*** Begin section ***

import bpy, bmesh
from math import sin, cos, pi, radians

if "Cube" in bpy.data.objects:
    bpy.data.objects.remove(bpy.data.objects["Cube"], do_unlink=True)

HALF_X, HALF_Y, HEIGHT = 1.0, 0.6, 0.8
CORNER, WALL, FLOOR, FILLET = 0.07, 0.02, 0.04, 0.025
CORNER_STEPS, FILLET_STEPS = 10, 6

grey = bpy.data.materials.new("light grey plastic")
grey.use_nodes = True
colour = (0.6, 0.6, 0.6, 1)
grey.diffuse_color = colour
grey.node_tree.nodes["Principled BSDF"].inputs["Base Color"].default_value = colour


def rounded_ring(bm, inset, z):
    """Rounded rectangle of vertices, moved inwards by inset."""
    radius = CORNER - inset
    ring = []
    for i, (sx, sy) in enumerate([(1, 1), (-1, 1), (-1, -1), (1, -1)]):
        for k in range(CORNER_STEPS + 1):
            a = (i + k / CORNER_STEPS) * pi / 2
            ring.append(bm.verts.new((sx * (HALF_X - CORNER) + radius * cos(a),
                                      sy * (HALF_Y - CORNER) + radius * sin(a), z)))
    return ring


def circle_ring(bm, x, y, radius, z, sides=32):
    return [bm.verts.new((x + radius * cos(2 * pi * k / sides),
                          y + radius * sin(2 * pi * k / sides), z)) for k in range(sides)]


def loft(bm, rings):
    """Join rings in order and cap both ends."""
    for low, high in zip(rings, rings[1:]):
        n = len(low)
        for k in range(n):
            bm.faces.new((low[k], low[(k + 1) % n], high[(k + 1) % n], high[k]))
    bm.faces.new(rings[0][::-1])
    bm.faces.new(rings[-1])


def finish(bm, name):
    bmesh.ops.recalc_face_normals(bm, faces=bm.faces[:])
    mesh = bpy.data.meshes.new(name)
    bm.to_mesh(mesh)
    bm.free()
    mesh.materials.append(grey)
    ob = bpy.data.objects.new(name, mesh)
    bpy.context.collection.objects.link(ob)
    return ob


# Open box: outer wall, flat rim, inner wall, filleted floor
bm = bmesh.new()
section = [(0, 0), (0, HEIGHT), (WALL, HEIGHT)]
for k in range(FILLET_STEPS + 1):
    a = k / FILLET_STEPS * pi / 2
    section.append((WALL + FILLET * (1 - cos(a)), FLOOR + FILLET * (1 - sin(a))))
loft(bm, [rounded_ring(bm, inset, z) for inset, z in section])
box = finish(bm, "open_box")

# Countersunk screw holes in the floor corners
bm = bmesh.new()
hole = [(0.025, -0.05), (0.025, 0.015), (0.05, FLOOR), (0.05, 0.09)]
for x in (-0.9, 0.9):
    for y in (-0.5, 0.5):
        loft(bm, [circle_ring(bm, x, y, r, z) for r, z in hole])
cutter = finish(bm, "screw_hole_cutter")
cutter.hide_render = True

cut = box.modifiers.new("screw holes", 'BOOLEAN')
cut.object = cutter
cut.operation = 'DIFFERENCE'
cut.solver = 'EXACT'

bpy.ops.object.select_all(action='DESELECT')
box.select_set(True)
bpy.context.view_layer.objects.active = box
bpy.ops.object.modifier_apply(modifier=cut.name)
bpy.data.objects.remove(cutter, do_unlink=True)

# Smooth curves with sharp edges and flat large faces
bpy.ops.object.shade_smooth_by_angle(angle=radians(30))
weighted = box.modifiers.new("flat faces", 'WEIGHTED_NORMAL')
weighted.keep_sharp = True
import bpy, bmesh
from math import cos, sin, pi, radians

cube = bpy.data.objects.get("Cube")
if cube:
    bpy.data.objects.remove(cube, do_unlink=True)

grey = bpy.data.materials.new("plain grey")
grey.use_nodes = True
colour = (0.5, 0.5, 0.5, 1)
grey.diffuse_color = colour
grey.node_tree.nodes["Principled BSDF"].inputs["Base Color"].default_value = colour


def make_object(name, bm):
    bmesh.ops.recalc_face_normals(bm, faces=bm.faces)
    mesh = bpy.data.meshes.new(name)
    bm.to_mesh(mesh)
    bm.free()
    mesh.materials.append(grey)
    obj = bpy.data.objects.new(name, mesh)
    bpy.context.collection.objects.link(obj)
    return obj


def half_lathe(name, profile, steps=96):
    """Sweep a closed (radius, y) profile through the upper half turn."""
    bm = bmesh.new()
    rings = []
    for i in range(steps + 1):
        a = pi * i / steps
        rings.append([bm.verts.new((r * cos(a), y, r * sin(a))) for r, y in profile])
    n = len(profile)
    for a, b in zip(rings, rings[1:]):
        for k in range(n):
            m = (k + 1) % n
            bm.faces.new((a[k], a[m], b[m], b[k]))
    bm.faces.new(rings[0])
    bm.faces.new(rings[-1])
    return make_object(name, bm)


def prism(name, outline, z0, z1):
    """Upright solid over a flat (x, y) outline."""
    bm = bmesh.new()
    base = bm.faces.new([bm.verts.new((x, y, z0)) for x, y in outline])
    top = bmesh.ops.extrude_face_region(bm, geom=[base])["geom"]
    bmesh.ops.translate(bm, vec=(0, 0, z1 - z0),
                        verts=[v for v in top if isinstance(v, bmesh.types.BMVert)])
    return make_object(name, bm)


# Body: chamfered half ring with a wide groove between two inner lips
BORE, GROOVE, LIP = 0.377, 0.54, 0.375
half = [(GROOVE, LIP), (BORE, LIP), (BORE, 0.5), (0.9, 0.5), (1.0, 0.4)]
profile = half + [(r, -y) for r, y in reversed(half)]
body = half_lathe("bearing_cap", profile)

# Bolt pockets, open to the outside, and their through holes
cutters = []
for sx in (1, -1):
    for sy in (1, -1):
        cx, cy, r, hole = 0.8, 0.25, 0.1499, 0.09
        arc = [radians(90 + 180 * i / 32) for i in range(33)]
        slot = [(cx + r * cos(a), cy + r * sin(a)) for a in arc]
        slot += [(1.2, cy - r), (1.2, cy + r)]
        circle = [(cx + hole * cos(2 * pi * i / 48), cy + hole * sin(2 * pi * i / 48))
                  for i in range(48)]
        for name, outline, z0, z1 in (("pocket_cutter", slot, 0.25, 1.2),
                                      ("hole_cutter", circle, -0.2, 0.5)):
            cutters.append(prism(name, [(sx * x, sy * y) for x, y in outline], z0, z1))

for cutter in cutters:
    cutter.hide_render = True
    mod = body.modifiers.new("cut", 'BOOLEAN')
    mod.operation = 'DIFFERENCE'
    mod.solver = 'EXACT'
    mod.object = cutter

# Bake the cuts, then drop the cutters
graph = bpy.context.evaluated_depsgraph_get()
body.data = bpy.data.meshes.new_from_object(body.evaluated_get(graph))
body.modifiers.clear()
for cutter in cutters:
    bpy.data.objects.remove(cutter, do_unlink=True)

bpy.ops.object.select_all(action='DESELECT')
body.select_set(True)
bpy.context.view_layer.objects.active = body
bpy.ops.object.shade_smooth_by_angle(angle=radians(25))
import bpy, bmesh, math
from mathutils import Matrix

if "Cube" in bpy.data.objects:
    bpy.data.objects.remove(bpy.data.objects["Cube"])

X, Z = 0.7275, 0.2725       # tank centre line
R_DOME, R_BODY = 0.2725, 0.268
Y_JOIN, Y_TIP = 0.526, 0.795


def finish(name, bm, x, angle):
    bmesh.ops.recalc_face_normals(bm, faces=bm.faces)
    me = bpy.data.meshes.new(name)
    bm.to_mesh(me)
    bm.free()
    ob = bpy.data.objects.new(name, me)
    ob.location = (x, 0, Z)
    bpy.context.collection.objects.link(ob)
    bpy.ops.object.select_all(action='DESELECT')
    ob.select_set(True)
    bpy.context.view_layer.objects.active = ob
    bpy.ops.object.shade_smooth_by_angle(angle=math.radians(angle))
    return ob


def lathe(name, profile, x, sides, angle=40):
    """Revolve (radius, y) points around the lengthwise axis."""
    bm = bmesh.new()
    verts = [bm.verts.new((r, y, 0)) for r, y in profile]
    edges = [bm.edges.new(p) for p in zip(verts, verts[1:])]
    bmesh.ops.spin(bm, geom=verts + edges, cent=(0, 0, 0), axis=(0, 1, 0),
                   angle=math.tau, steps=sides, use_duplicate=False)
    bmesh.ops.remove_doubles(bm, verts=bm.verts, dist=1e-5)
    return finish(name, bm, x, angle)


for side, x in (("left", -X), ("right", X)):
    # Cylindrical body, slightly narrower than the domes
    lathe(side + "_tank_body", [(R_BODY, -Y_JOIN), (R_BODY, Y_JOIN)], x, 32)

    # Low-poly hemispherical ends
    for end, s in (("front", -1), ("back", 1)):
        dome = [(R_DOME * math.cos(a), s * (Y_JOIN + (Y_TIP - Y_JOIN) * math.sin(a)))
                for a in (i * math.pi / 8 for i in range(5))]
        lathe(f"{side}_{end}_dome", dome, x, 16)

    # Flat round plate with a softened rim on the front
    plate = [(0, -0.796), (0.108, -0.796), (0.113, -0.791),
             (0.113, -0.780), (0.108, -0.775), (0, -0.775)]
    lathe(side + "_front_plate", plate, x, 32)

*** End section ***

Problem ▸ Each line above that contains the word "outline" should be returned.

Result below ▸
def prism(name, outline, z0, z1):
    """Upright solid over a flat (x, y) outline."""
    base = bm.faces.new([bm.verts.new((x, y, z0)) for x, y in outline])
        for name, outline, z0, z1 in (("pocket_cutter", slot, 0.25, 1.2),
            cutters.append(prism(name, [(sx * x, sy * y) for x, y in outline], z0, z1))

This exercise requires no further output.